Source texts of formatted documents

----------

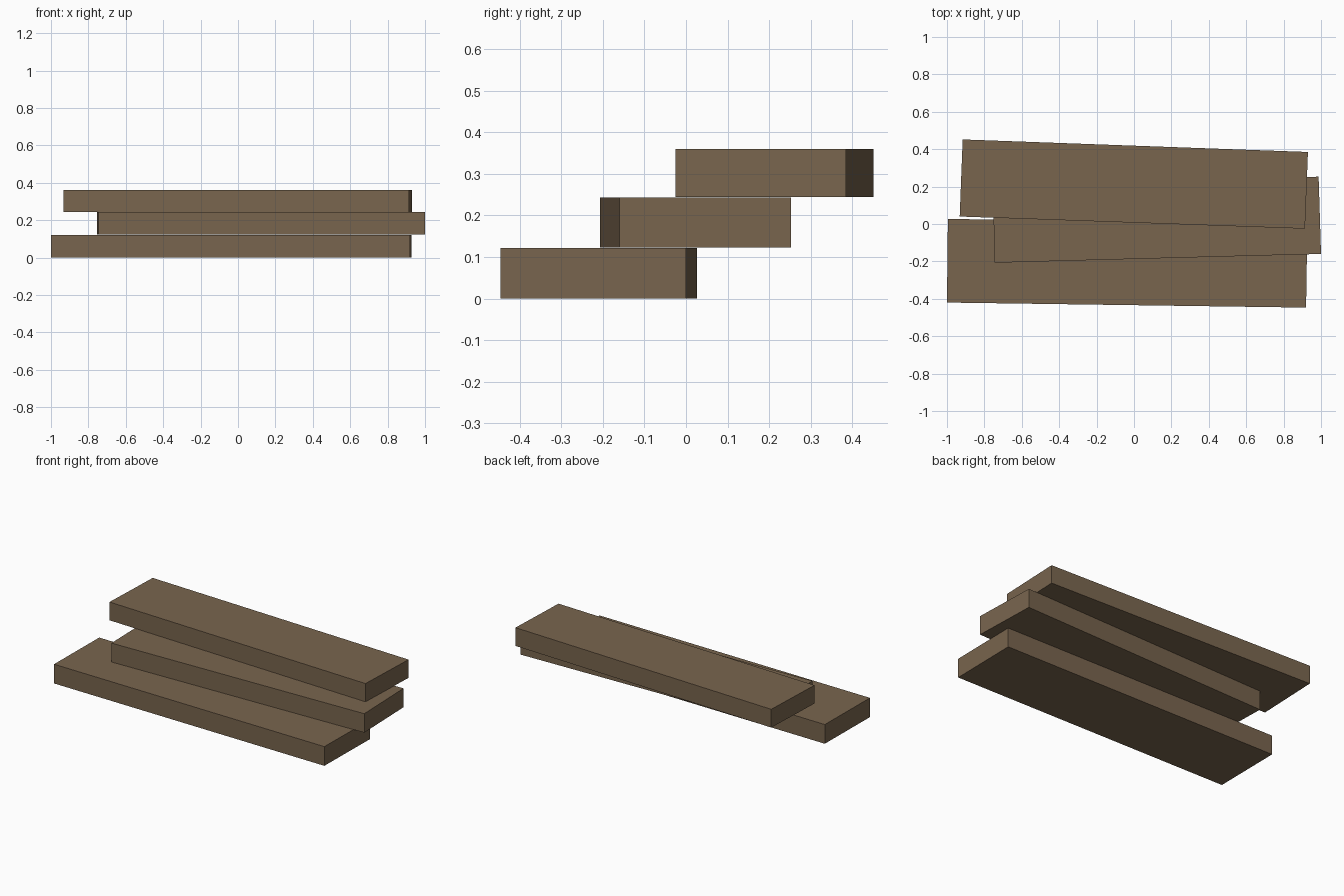
import bpy
import bmesh

cube = bpy.data.objects.get("Cube")
if cube:
    bpy.data.objects.remove(cube, do_unlink=True)

# Weathered brown wood
wood = bpy.data.materials.new("brown_wood")
wood.use_nodes = True
colour = (0.19, 0.13, 0.076, 1.0)
wood.diffuse_color = colour
wood.node_tree.nodes["Principled BSDF"].inputs["Base Color"].default_value = colour


def plank(name, outline, bottom, top):
    """Extrude a slightly skewed four-cornered outline into a board."""
    mesh = bpy.data.meshes.new(name)
    bm = bmesh.new()
    base = bm.faces.new([bm.verts.new((x, y, bottom)) for x, y in outline])
    ext = bmesh.ops.extrude_face_region(bm, geom=[base], use_keep_orig=True)
    for item in ext["geom"]:
        if isinstance(item, bmesh.types.BMVert):
            item.co.z = top
    bmesh.ops.recalc_face_normals(bm, faces=bm.faces)
    bm.to_mesh(mesh)
    bm.free()
    mesh.materials.append(wood)
    obj = bpy.data.objects.new(name, mesh)
    bpy.context.collection.objects.link(obj)
    return obj


# Three staggered boards, each resting on the one below
plank("bottom_plank", [(-1, -0.42), (0.92, -0.447), (0.927, 0), (-0.995, 0.027)], 0, 0.122)
plank("middle_plank", [(-0.745, -0.207), (1, -0.16), (0.987, 0.253), (-0.755, 0.207)], 0.123, 0.243)
plank("top_plank", [(-0.932, 0.04), (0.914, -0.025), (0.93, 0.385), (-0.916, 0.452)], 0.244, 0.36)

----------

About this task:
Only the lines from the one containing "0.027)], 0, 0.122)" to the end of the data should be printed, exactly as they stand.

Problem solution:
plank("bottom_plank", [(-1, -0.42), (0.92, -0.447), (0.927, 0), (-0.995, 0.027)], 0, 0.122)
plank("middle_plank", [(-0.745, -0.207), (1, -0.16), (0.987, 0.253), (-0.755, 0.207)], 0.123, 0.243)
plank("top_plank", [(-0.932, 0.04), (0.914, -0.025), (0.93, 0.385), (-0.916, 0.452)], 0.244, 0.36)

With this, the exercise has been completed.